Thomson Reuters Foundation

Inform - Connect - Empower

Australia's Senate rejects carbon tax repeal bill

Source: Reuters - Thu, 20 Mar 2014 11:29 GMT
Author: Reuters
cli-pol
Coal falls from a stacker/reclaimer to a stockpile at the coal port in Newcastle, Australia, on June 6, 2012. REUTERS/Daniel Munoz
Tweet Recommend Google + LinkedIn Email Print
Leave us a comment

March 20 (Reuters) - The Australian government's efforts to scrap the country's carbon tax were defeated in a Senate vote on Thursday, though the bill is likely to return after July when more Liberal senators take their seats.

Prime Minister Tony Abbott wants to repeal the tax, which forces companies to pay to emit carbon dioxide, the main gas blamed for causing climate change.

But opposition Labor and Greens senators united to oppose the move because they say the government's alternative "direct action plan" is too weak.

"Without a credible alternative, Labor cannot support the abolition of the existing clean energy policies," Shadow Climate Change Minister Mark Butler said in a statement.

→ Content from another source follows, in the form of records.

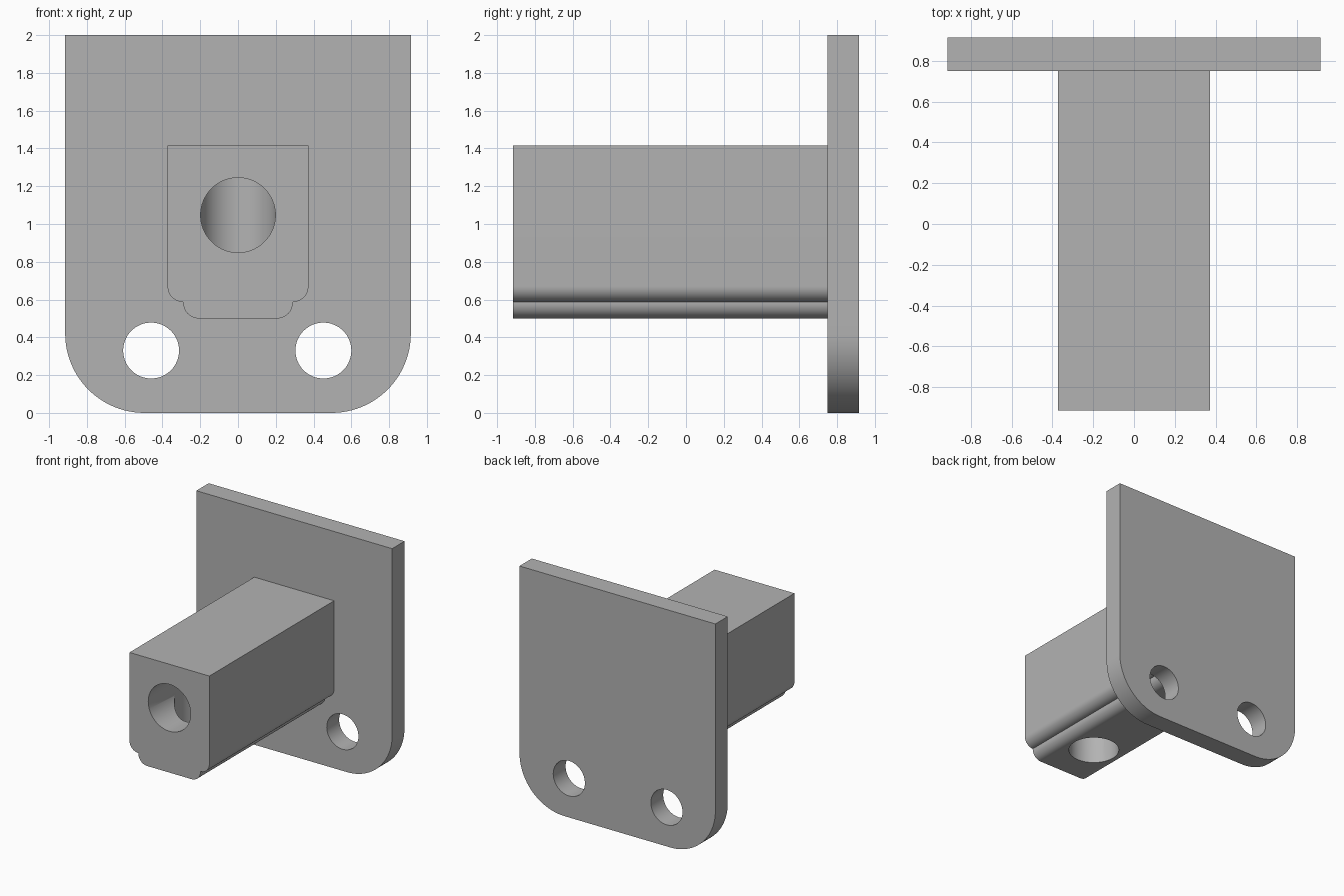
import bpy
import bmesh
from math import cos, sin, pi, radians
from mathutils import Matrix

default = bpy.data.objects.get("Cube")
if default:
    bpy.data.objects.remove(default, do_unlink=True)

grey = bpy.data.materials.new("plain grey")
grey.use_nodes = True
GREY = (0.45, 0.45, 0.45, 1)
grey.diffuse_color = GREY
grey.node_tree.nodes["Principled BSDF"].inputs["Base Color"].default_value = GREY


def add_object(name, bm):
    bmesh.ops.recalc_face_normals(bm, faces=bm.faces)
    mesh = bpy.data.meshes.new(name)
    bm.to_mesh(mesh)
    bm.free()
    mesh.materials.append(grey)
    obj = bpy.data.objects.new(name, mesh)
    bpy.context.collection.objects.link(obj)
    return obj


def arc(cx, cz, r, start, end, steps=16):
    angles = [radians(start + (end - start) * i / steps) for i in range(steps + 1)]
    return [(cx + r * cos(a), cz + r * sin(a)) for a in angles]


def extrude_profile(name, half, y0, y1):
    """Mirror a right-hand (x, z) outline and extrude it along y."""
    outline = half + [(-x, z) for x, z in reversed(half)]
    bm = bmesh.new()
    face = bm.faces.new([bm.verts.new((x, y0, z)) for x, z in outline])
    ext = bmesh.ops.extrude_face_region(bm, geom=[face])
    verts = [v for v in ext["geom"] if isinstance(v, bmesh.types.BMVert)]
    bmesh.ops.translate(bm, verts=verts, vec=(0, y1 - y0, 0))
    return add_object(name, bm)


def cylinder_cutter(name, centre, r, length, along_y):
    bm = bmesh.new()
    matrix = Matrix.Translation(centre)
    if along_y:
        matrix = matrix @ Matrix.Rotation(pi / 2, 4, 'X')
    bmesh.ops.create_cone(bm, cap_ends=True, segments=64, radius1=r, radius2=r,
                          depth=length, matrix=matrix)
    obj = add_object(name, bm)
    obj.hide_render = True
    return obj


def cut(obj, cutters):
    """Drill the holes, bake the result and remove the cutters."""
    for cutter in cutters:
        mod = obj.modifiers.new("drill", 'BOOLEAN')
        mod.operation = 'DIFFERENCE'
        mod.solver = 'EXACT'
        mod.object = cutter
    bpy.context.view_layer.update()
    bpy.ops.object.select_all(action='DESELECT')
    obj.select_set(True)
    bpy.context.view_layer.objects.active = obj
    for mod in list(obj.modifiers):
        bpy.ops.object.modifier_apply(modifier=mod.name)
    for cutter in cutters:
        bpy.data.objects.remove(cutter, do_unlink=True)
    bpy.ops.object.shade_smooth_by_angle(angle=radians(30))


# Mounting plate with two rounded lower corners and two bolt holes
R = 0.42
plate = extrude_profile("mounting_plate",
                        arc(0.915 - R, R, R, -90, 0, 24) + [(0.915, 2.0)],
                        0.75, 0.915)
cut(plate, [cylinder_cutter("bolt_hole", (x, 0.83, 0.33), 0.148, 0.5, True)
            for x in (-0.46, 0.452)])

# Square arm with a stepped, rounded underside
r = 0.083
arm = extrude_profile("arm",
                      arc(0.29 - r, 0.5 + r, r, -90, 0)
                      + arc(0.373 - r, 0.587 + r, r, -90, 0) + [(0.373, 1.415)],
                      -0.915, 0.75)

# Elbow passage: front bore meeting a bore from below
cut(arm, [cylinder_cutter("lower_bore", (0, -0.5, 0.825), 0.2, 0.85, False),
          cylinder_cutter("front_bore", (0, -0.75, 1.047), 0.198, 0.5, True)])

The bill seeks to remove in June the obligation on 348 of Australia's biggest companies to pay A$24.15 for each tonne of CO2 they emit and repeal legislation that would have launched an Emissions Trading Scheme in 2015.

The bill already has support in Australia's lower house where the Liberal party holds a majority.

The government's direct action plan, which includes a fund that will pay emitters to pollute less, is intended to be the its main policy to meet a target of cutting greenhouse gas output to 5 percent below 2000 levels by 2020.

Australia has among the world's highest carbon emissions per capita due mainly to its reliance on coal-fired power stations. (Reporting by Ben Garside in London; additional reporting by Stian Reklev in Beijing)

We welcome comments that advance the story through relevant opinion, anecdotes, links and data. If you see a comment that you believe is irrelevant or inappropriate, you can flag it to our editors by using the report abuse links. Views expressed in the comments do not represent those of the Thomson Reuters Foundation. For more information see our Acceptable Use Policy.

comments powered by Disqus